WORK REQUIRED:
Retype, word for word, each line between the lines holding "AXIS_X = BACK_X + COLLAR_RADIUS" and "obj = bpy.data.objects.new(name, mesh)", inclusive, and leave the rest of the data alone.

Collected data:

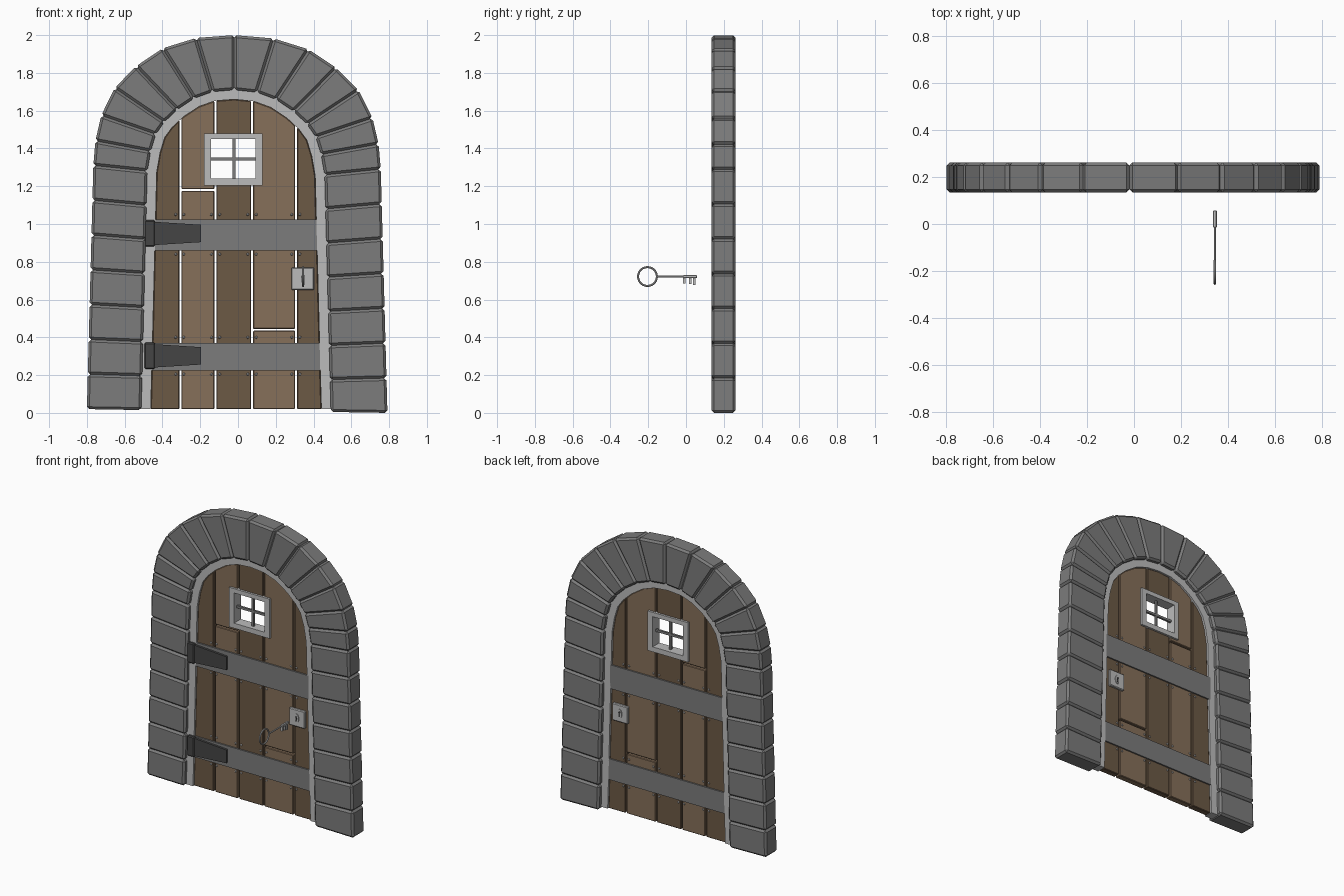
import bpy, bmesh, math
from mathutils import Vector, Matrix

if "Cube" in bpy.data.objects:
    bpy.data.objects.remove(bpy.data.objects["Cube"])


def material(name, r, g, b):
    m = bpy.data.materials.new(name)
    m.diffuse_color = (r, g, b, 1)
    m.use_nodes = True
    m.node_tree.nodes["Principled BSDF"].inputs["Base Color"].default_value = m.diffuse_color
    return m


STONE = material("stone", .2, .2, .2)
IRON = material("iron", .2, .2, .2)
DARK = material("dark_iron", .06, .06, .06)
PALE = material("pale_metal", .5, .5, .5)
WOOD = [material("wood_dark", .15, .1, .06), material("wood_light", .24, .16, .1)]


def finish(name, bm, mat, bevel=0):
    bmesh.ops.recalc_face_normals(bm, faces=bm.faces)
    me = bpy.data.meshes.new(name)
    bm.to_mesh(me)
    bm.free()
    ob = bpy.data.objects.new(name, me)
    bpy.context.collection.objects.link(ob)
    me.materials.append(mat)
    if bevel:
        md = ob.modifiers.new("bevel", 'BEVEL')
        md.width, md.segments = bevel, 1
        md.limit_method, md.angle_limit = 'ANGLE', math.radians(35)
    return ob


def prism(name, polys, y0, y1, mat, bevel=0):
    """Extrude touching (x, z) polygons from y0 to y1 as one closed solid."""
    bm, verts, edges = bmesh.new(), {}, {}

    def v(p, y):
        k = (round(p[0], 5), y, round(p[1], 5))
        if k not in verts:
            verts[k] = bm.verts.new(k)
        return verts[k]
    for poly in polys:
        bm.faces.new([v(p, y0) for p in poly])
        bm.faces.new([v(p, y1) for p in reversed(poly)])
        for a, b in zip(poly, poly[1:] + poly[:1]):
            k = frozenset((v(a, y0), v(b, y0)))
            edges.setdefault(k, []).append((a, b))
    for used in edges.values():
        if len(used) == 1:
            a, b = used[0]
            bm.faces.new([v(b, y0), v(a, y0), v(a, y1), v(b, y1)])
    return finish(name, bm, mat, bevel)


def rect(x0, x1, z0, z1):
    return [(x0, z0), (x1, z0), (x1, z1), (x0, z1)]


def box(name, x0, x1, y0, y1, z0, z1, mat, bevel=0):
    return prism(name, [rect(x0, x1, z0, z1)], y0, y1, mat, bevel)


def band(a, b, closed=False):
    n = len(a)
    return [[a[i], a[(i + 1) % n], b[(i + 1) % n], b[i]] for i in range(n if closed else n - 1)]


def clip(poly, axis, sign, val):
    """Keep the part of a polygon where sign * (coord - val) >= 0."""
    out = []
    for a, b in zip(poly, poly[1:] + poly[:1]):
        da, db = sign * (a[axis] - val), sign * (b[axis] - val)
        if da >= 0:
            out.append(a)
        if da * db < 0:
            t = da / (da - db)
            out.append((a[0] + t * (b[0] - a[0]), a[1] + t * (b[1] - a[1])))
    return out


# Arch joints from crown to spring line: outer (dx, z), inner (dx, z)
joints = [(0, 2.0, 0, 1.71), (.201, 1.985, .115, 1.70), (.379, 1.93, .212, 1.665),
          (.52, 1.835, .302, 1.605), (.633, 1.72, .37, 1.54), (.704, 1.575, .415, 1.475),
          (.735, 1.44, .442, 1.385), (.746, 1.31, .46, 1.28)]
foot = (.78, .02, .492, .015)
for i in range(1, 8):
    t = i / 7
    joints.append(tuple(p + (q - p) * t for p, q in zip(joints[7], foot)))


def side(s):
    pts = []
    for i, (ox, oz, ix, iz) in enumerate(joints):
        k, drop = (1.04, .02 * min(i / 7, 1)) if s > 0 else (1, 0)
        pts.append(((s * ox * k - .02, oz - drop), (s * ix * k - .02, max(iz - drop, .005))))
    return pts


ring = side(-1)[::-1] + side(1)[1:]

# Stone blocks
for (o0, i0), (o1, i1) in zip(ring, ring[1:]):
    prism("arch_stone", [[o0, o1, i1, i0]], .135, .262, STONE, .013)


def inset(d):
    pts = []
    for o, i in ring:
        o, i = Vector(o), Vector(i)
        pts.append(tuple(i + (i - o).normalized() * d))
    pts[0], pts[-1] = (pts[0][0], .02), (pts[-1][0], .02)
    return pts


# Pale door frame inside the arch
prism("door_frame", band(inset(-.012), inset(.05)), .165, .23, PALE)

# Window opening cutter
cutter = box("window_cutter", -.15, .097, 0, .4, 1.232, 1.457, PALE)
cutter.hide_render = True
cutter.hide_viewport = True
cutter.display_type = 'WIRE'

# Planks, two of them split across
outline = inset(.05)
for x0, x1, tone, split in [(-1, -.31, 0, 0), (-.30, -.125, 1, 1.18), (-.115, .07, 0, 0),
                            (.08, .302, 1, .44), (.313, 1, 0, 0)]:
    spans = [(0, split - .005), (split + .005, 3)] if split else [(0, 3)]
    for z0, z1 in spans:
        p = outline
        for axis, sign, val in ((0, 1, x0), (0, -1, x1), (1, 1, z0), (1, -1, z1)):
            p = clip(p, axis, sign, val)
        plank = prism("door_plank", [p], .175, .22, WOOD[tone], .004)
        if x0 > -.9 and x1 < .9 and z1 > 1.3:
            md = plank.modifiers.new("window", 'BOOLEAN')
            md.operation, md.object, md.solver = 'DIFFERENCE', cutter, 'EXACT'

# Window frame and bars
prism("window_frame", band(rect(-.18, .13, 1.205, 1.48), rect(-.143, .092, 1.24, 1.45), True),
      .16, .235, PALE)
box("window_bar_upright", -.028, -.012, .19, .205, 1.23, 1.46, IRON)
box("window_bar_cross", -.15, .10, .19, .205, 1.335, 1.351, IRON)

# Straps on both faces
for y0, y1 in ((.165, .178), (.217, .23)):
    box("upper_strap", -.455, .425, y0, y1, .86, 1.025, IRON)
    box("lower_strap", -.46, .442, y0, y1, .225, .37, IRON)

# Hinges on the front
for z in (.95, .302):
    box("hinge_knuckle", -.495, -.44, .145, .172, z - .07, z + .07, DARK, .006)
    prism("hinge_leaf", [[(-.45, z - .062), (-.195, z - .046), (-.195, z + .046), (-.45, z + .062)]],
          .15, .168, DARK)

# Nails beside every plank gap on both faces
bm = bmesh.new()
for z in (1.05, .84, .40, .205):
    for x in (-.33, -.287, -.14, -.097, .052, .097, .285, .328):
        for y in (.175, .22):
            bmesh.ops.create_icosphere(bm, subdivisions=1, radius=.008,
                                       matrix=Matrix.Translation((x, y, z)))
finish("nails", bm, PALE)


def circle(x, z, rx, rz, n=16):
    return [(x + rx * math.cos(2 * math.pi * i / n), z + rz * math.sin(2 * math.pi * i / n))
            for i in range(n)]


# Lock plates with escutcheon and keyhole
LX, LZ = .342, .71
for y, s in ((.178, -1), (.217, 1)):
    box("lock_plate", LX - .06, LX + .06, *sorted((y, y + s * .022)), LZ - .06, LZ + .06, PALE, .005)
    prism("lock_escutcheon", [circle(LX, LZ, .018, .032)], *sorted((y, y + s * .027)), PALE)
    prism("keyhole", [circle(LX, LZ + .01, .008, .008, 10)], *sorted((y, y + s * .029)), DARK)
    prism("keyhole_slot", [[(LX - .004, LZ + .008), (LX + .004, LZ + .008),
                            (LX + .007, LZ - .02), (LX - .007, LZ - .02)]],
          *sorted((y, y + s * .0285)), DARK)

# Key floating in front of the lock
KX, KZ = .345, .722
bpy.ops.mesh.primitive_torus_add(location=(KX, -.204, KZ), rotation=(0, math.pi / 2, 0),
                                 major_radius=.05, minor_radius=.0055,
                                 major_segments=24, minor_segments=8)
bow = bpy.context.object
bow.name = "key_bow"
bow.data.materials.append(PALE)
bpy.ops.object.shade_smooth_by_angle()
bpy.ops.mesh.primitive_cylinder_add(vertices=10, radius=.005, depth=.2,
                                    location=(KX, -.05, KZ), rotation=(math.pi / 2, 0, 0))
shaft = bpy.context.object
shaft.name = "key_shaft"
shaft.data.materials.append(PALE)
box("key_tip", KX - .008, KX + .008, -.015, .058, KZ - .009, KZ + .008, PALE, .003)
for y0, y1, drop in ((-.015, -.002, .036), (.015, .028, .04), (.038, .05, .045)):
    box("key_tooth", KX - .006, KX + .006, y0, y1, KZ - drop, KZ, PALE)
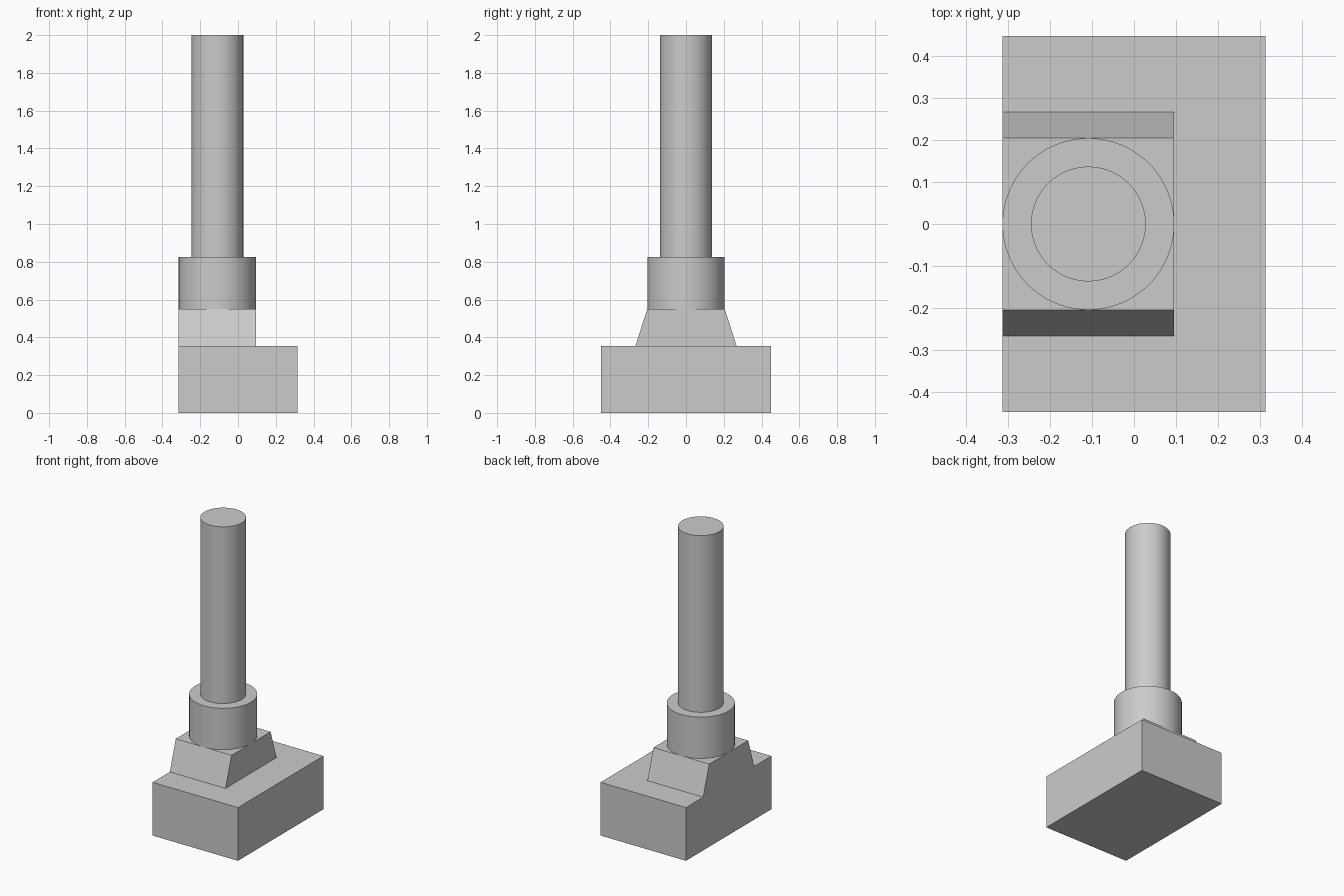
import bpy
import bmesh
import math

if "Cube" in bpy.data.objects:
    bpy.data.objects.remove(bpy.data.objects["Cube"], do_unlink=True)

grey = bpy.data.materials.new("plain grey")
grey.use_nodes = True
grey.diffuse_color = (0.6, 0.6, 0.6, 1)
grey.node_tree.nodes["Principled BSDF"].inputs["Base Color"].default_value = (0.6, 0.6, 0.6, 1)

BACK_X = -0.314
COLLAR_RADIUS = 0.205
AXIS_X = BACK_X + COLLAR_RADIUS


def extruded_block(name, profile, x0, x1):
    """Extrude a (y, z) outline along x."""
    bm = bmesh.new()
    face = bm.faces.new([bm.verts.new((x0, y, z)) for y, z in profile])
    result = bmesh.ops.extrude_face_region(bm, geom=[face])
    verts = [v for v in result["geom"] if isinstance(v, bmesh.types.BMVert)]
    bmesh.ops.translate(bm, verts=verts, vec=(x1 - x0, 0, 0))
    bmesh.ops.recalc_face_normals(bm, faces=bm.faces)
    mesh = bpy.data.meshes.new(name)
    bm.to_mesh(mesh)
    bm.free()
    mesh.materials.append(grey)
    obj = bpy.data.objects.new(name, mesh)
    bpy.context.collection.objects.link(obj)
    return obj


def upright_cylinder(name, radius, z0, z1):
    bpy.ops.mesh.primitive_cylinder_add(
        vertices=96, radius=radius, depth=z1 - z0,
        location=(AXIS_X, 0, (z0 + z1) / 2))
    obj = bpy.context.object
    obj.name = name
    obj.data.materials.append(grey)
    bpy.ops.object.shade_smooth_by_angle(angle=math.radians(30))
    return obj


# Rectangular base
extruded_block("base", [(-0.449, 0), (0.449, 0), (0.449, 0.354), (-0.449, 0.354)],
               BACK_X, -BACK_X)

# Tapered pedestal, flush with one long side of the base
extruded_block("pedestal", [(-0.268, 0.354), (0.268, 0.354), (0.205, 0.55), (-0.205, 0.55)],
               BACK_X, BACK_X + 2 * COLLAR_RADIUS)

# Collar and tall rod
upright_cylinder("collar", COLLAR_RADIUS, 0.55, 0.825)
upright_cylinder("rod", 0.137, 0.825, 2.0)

ANSWER TO THIS PROBLEM:
AXIS_X = BACK_X + COLLAR_RADIUS


def extruded_block(name, profile, x0, x1):
    """Extrude a (y, z) outline along x."""
    bm = bmesh.new()
    face = bm.faces.new([bm.verts.new((x0, y, z)) for y, z in profile])
    result = bmesh.ops.extrude_face_region(bm, geom=[face])
    verts = [v for v in result["geom"] if isinstance(v, bmesh.types.BMVert)]
    bmesh.ops.translate(bm, verts=verts, vec=(x1 - x0, 0, 0))
    bmesh.ops.recalc_face_normals(bm, faces=bm.faces)
    mesh = bpy.data.meshes.new(name)
    bm.to_mesh(mesh)
    bm.free()
    mesh.materials.append(grey)
    obj = bpy.data.objects.new(name, mesh)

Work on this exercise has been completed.